It would not take much effort to go on ad nauseum about things that foreign powers have done or been indirectly involved in that has undermined economic and political progress in Latin America. I will touch on the topic from time to time, as the legacy of colonization and unofficial foreign dominion is still very evident throughout Latin America, but know that my criticism is intended to be constructive. Latin America is a fascinating place, as rich and diverse in natural resources as it is in various cultures. One of the main themes of this trip will be my attempt to convey the beauty and complexity of these countries in a way that might illuminate the connections between "Us" and "Them". I mentioned negative externalities before, but there is always a potential for positive externalities that greater cultural understanding and economic cooperation can bring. Preservation of extremely important biological resources, such as the Amazon rainforest or the glaciers of Patagonia, could hold unknown cures for diseases, new sources of energy, and insight in to the history of Earth. Scientists are constantly discovering new ways in which humans draw benefits from "unused" habitats even when they have not been overtly exploited by us. On the human side of the equation, successful policies or projects that can reduce poverty in Latin America inherently increase the size of consumer bases in these countries. Local peoples' familiarity with their lands could still hold valuable knowledge of region-specific agriculture and land management that will only become more important as human population, and thus the pressure we put on the planet, continues to skyrocket. In strictly economic terms, these sources of capital represent huge potential opportunity costs if they are exhausted to achieve short run gains before we know their full value in the long run.

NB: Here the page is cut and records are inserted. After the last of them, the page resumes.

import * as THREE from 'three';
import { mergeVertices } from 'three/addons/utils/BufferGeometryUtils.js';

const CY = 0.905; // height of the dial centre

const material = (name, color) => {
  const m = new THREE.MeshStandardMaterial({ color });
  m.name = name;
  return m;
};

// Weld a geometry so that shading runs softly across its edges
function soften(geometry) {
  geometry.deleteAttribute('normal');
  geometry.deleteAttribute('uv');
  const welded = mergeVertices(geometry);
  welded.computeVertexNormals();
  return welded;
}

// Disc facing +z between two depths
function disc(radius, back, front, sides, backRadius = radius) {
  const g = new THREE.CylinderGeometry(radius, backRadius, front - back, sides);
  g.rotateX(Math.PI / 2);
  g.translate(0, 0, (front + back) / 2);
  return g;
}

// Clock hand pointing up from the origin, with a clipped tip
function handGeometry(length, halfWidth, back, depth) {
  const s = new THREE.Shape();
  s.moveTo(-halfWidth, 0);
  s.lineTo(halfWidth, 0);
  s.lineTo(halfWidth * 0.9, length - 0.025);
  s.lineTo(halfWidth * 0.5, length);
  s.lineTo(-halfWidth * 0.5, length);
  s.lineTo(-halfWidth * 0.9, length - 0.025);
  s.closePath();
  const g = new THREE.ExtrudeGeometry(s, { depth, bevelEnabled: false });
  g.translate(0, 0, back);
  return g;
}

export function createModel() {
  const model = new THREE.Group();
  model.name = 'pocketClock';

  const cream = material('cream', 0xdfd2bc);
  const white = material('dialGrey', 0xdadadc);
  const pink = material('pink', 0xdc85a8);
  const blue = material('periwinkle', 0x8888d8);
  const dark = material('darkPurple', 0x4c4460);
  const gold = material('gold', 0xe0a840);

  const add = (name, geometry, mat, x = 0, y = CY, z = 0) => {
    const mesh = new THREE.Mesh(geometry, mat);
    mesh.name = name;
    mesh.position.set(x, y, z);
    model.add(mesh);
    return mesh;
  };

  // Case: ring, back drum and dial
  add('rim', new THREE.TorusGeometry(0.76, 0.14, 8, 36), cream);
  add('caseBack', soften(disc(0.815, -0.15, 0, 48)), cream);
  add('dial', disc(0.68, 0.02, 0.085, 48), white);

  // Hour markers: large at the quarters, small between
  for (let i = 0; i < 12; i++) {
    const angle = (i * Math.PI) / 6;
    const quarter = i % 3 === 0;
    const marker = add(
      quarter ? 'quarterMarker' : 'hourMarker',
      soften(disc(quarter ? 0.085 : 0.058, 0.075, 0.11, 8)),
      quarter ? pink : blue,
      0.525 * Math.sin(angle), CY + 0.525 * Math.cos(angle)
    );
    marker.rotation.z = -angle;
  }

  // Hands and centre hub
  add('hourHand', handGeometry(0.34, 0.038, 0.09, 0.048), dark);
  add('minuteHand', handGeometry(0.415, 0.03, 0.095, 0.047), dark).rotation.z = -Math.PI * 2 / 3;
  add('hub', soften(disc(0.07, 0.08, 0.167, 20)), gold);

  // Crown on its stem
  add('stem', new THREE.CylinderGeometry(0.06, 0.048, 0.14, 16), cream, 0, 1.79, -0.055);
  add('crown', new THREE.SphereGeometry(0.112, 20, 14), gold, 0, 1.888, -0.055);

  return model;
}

*As Charles Mann wrote in a not-so-obscure work of non-fiction, there are obvious intellectual qualms with using the term "Indians" to refer to people living in the Americas since before Europeans arrived in 1492. The fallacy is well known now, but the problem remains with how exactly these various groups of people should be referred to. As Mann writes, his rule of thumb--which I will also employ as I write about this trip--is to call people what they would call themselves, and the fact is that most of the people in this group accept and prefer to be called Indians rather than Native Americans, Amerindians, or other attempts to rectify the historical misnomer. I will try when I can to specify their ethnicity or tribe (e.g. Quechua, Mapuche, or Guaraní), but when referring these groups in general I will call them Indians in accordance with what they call themselves.